The original Greek text shows “every disease and every illness”. It is not that on every occasion when Jesus encountered disease or illness he brought healing; rather, Jesus’ healing power extended to every kind of disease and to illness of every description. Matthew has his readers realise that Jesus’ authority extended across all kinds of ailments: there was no form of disease or illness that our Lord could not heal.
Consider Jesus’ life to this point. He was raised in humble circumstances in Galilee. Growing up in that town he would have been exposed to death and grief, sickness and disability. After his baptism by John, and as his reputation as a healer grew, he would have encountered even more cases of disease and illness, hopelessness and despair. He would have known the anguish of carers as much as the pains of those in need of continual care. He would have seen more outcasts of society than most of us ever will.

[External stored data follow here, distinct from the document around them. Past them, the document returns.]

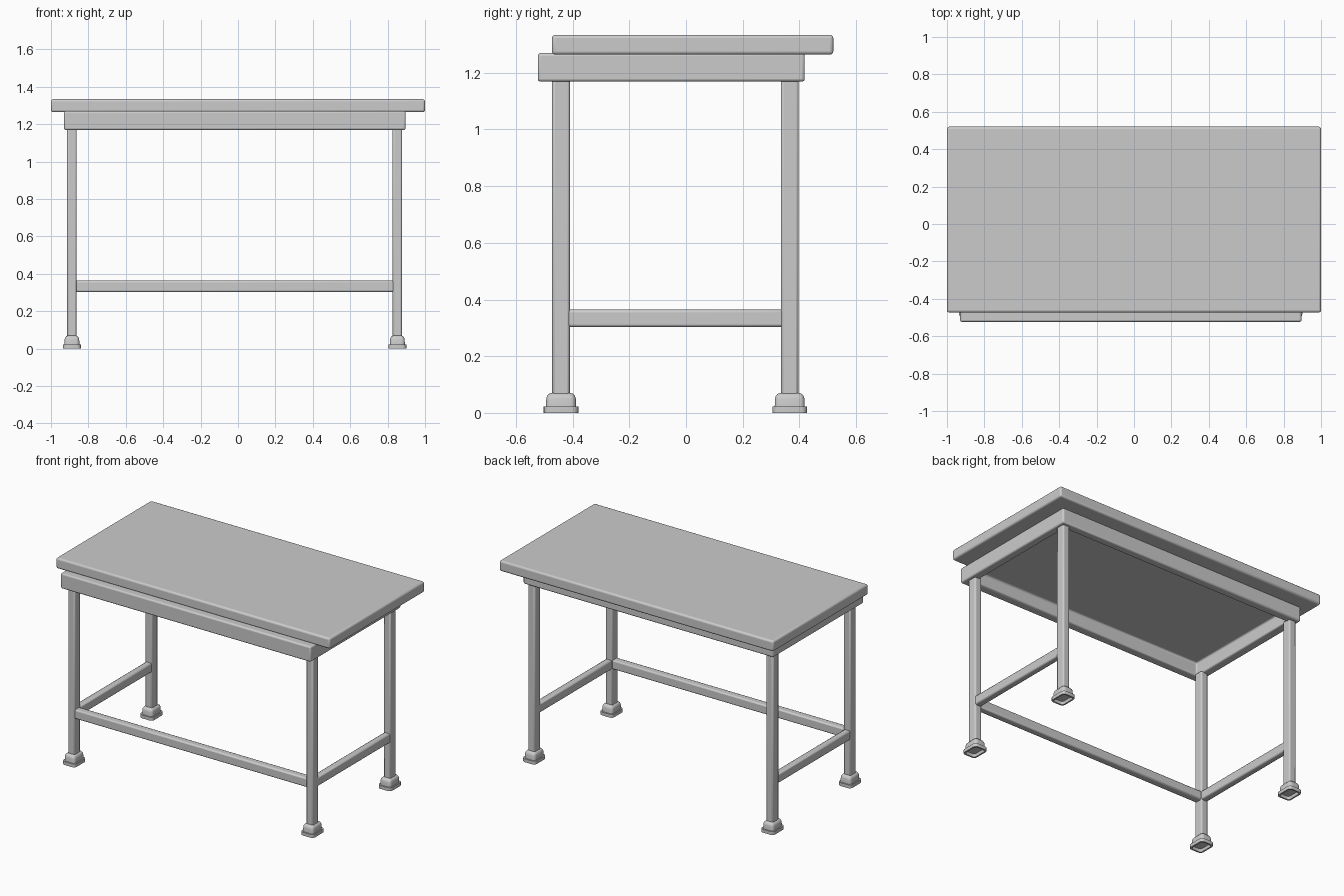
import bpy, bmesh, math
from mathutils import Matrix

cube = bpy.data.objects.get("Cube")
if cube:
    bpy.data.objects.remove(cube, do_unlink=True)

grey = bpy.data.materials.new("light_grey_steel")
grey.use_nodes = True
grey.diffuse_color = (0.6, 0.6, 0.6, 1)
grey.node_tree.nodes["Principled BSDF"].inputs["Base Color"].default_value = (0.6, 0.6, 0.6, 1)


def finish(name, bm, bevel=0, segments=3):
    """Turn a bmesh into a bevelled, smooth shaded object."""
    bmesh.ops.recalc_face_normals(bm, faces=bm.faces)
    mesh = bpy.data.meshes.new(name)
    bm.to_mesh(mesh)
    bm.free()
    mesh.materials.append(grey)
    obj = bpy.data.objects.new(name, mesh)
    bpy.context.collection.objects.link(obj)
    if bevel:
        mod = obj.modifiers.new("rounded_edges", "BEVEL")
        mod.width = bevel
        mod.segments = segments
    bpy.ops.object.select_all(action="DESELECT")
    obj.select_set(True)
    bpy.context.view_layer.objects.active = obj
    bpy.ops.object.shade_smooth_by_angle(angle=math.radians(35))
    return obj


def box_mesh(x, y, z):
    """Box spanning the given (low, high) ranges."""
    bm = bmesh.new()
    size = [r[1] - r[0] for r in (x, y, z)]
    mid = [(r[1] + r[0]) / 2 for r in (x, y, z)]
    bmesh.ops.create_cube(bm, size=1, matrix=Matrix.Translation(mid) @ Matrix.Diagonal((*size, 1)))
    return bm


def rounded_ring(bm, cx, cy, hx, hy, z, steps=5):
    """Rounded rectangle of vertices at height z."""
    r = min(hx, hy) * 0.45
    ring = []
    for corner, (sx, sy) in enumerate(((1, 1), (-1, 1), (-1, -1), (1, -1))):
        for i in range(steps):
            a = math.pi / 2 * (corner + i / (steps - 1))
            ring.append(bm.verts.new((cx + sx * (hx - r) + r * math.cos(a),
                                      cy + sy * (hy - r) + r * math.sin(a), z)))
    return ring


def foot(name, cx, cy):
    """Hollow stepped cap: height and inset of each ring, from inside to top."""
    bm = bmesh.new()
    profile = ((0.018, 0.014), (0, 0.01), (0, 0), (0.022, 0), (0.022, 0.008),
               (0.05, 0.009), (0.06, 0.012), (0.067, 0.018), (0.07, 0.026))
    rings = [rounded_ring(bm, cx, cy, 0.048 - i, 0.061 - i, z) for z, i in profile]
    for a, b in zip(rings, rings[1:]):
        for i in range(len(a)):
            j = (i + 1) % len(a)
            bm.faces.new((a[i], a[j], b[j], b[i]))
    bm.faces.new(rings[0])
    bm.faces.new(rings[-1])
    finish(name, bm)


# Worktop slab
finish("table_top", box_mesh((-1, 1), (-0.473, 0.52), (1.264, 1.334)), 0.012)

# Apron frame, hollowed from below
bm = box_mesh((-0.93, 0.896), (-0.523, 0.419), (1.169, 1.27))
bm.faces.ensure_lookup_table()
bottom = min(bm.faces, key=lambda f: f.calc_center_median().z)
bmesh.ops.inset_region(bm, faces=[bottom], thickness=0.08)
panel = bmesh.ops.extrude_face_region(bm, geom=[bottom])
bmesh.ops.translate(bm, vec=(0, 0, 0.088), verts=[v for v in panel["geom"] if isinstance(v, bmesh.types.BMVert)])
if bottom.is_valid:
    bmesh.ops.delete(bm, geom=[bottom], context="FACES_ONLY")
finish("apron_frame", bm, 0.01)

# Legs and feet
leg_x = {"right": -0.888, "left": 0.852}
leg_y = {"front": -0.441, "back": 0.366}
for side, x in leg_x.items():
    for end, y in leg_y.items():
        finish(f"{end}_{side}_leg",
               box_mesh((x - 0.025, x + 0.025), (y - 0.031, y + 0.031), (0.05, 1.18)), 0.009, 2)
        foot(f"{end}_{side}_foot", x, y)

# Stretchers along the front and both sides
rail_z = (0.303, 0.364)
front = leg_y["front"]
finish("front_stretcher",
       box_mesh((leg_x["right"] + 0.01, leg_x["left"] - 0.01), (front - 0.025, front + 0.025), rail_z), 0.009, 2)
for side, x in leg_x.items():
    finish(f"{side}_stretcher",
           box_mesh((x - 0.022, x + 0.022), (front + 0.01, leg_y["back"] - 0.01), rail_z), 0.009, 2)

When he saw the crowds, he had compassion on them (v. 36). He had compassion not because there were sick people in the crowds, nor because among them were the frail and aged, but because “they were harassed and helpless, like sheep without a shepherd”.
This is juxtaposed in Matthew’s Gospel with verse 34 where the Pharisees, those who could and should have been “shepherds” to these crowds, were instead engaged in disparaging Jesus’ ministry.
Jesus’ compassion towards the crowds led him to instruct his disciples to pray. He did not instruct them to pray for healers. He did not instruct them to pray for an end to disease. He instructed them to pray for more workers in the harvest field of the Lord.
When we encounter Jesus’ description of the harvest in the Gospels, we see he is speaking of those to be gathered into the kingdom of heaven. He wanted his disciples then, and he wants his disciples today, to ask the Lord of the harvest to send out workers into his harvest field.
There is much for which we may pray. There is much for which our Lord will want us to pray. But as we observe society around us, as we observe the rise of secularism and of other faiths in the world, we can see why it is one of our Lord’s imperatives that we continue to ask the Lord of the harvest to send workers into the harvest fields – across the corridor as much as across the world.
Lord, send out workers into your harvest field.